Temer also expressed concern about the deterioration of human rights in Venezuela, where the socialist government has been accused by opponents of becoming a dictatorship.
“We are on the side of the Venezuelan people. In South America there is no more room for alternatives to democracy,” Temer said.
Brazil, Latin America’s largest economy, was emerging from its worst recession and the government was making progress in controlling its budget deficit and restoring credibility to economic policies, Temer said in the speech.
With food exports driving the recovery of the agribusiness powerhouse, Temer called for improved market access for farm goods and the elimination of agricultural subsidies that distort trade.
International cooperation on climate change cannot wait, Temer said. Brazil has been criticized for not protecting the Amazon rainforest, an important area for global environmental balance, but Temer said data showed that deforestation fell 20 percent last year.
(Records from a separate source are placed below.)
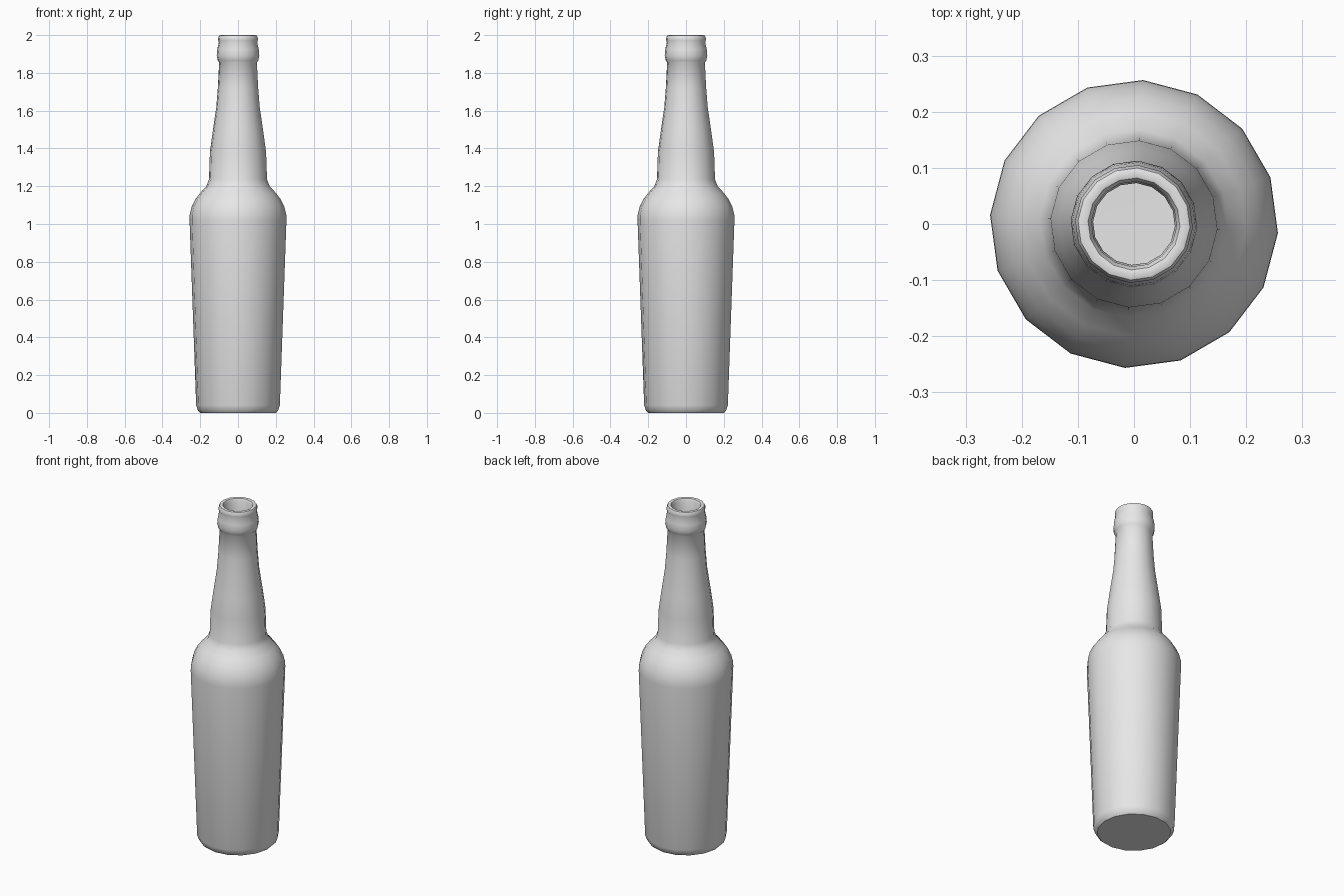
import bpy, bmesh, math
from mathutils import Matrix, Vector

cube = bpy.data.objects.get("Cube")
if cube:
    bpy.data.objects.remove(cube, do_unlink=True)

SIDES = 16
TURN = math.radians(-3.6)

glass = bpy.data.materials.new("plain grey glass")
glass.use_nodes = True
glass.diffuse_color = (0.8, 0.8, 0.8, 1)
glass.node_tree.nodes["Principled BSDF"].inputs["Base Color"].default_value = (0.8, 0.8, 0.8, 1)


def lathe(name, profile):
    """Spin a (radius, height) profile around the z axis."""
    bm = bmesh.new()
    verts = [bm.verts.new((r, 0, z)) for r, z in profile]
    edges = [bm.edges.new(pair) for pair in zip(verts, verts[1:])]
    bmesh.ops.spin(bm, geom=verts + edges, cent=Vector(), axis=Vector((0, 0, 1)),
                   angle=math.tau, steps=SIDES)
    bmesh.ops.remove_doubles(bm, verts=bm.verts, dist=0.0005)
    bmesh.ops.rotate(bm, verts=bm.verts, cent=Vector(), matrix=Matrix.Rotation(TURN, 3, 'Z'))
    bmesh.ops.recalc_face_normals(bm, faces=bm.faces)
    mesh = bpy.data.meshes.new(name)
    bm.to_mesh(mesh)
    bm.free()
    mesh.materials.append(glass)
    obj = bpy.data.objects.new(name, mesh)
    bpy.context.collection.objects.link(obj)
    return obj


# Outside, from the base centre up to the lip
base = [(0, 0), (0.2, 0), (0.212, 0.012), (0.222, 0.04)]
body = [(0.257, 1.02), (0.256, 1.05), (0.246, 1.09), (0.227, 1.13), (0.2, 1.165), (0.168, 1.2)]
neck = [(0.154, 1.235), (0.149, 1.38), (0.134, 1.49), (0.115, 1.62), (0.107, 1.72), (0.1, 1.855)]
collar = [(0.107, 1.865), (0.113, 1.89), (0.11, 1.925), (0.102, 1.96)]
lip = [(0.105, 1.972), (0.105, 1.985), (0.1, 1.997), (0.092, 2.0), (0.082, 1.997), (0.076, 1.985)]

# Hollow inside, from the mouth down to the floor
inside = [(0.073, 1.85), (0.085, 1.62), (0.12, 1.38), (0.126, 1.22),
          (0.226, 1.03), (0.195, 0.04), (0, 0.035)]

bottle = lathe("bottle", base + body + neck + collar + lip + inside)

bpy.ops.object.select_all(action='DESELECT')
bottle.select_set(True)
bpy.context.view_layer.objects.active = bottle
bpy.ops.object.shade_smooth_by_angle(angle=math.radians(42))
On Monday, Temer, other Latin American leaders and U.S. President Donald Trump discussed oil-producing Venezuela’s economic and political crisis and ways to encourage a return to democracy. Trump said in his speech to the annual U.N. gathering on Tuesday that the situation in Venezuela was unacceptable and the United States would step up pressure on the government of President Nicolas Maduro.
Temer said Brazil and its partners of the South American Mercosul bloc would continue to support a democratic transition in Venezuela.
Conservative Temer, who replaced leftist President Dilma Rousseff last year after a controversial impeachment, faces strong opposition himself amid corruption charges.
His government’s approval has plummeted according to a public opinion poll published on Tuesday.
Polling firm MDA said that just 3.4 percent of those surveyed thought the Temer government was doing a “great or good” job - down from 10.3 percent in February.
Reporting by Anthony Boadle; editing by Grant McCool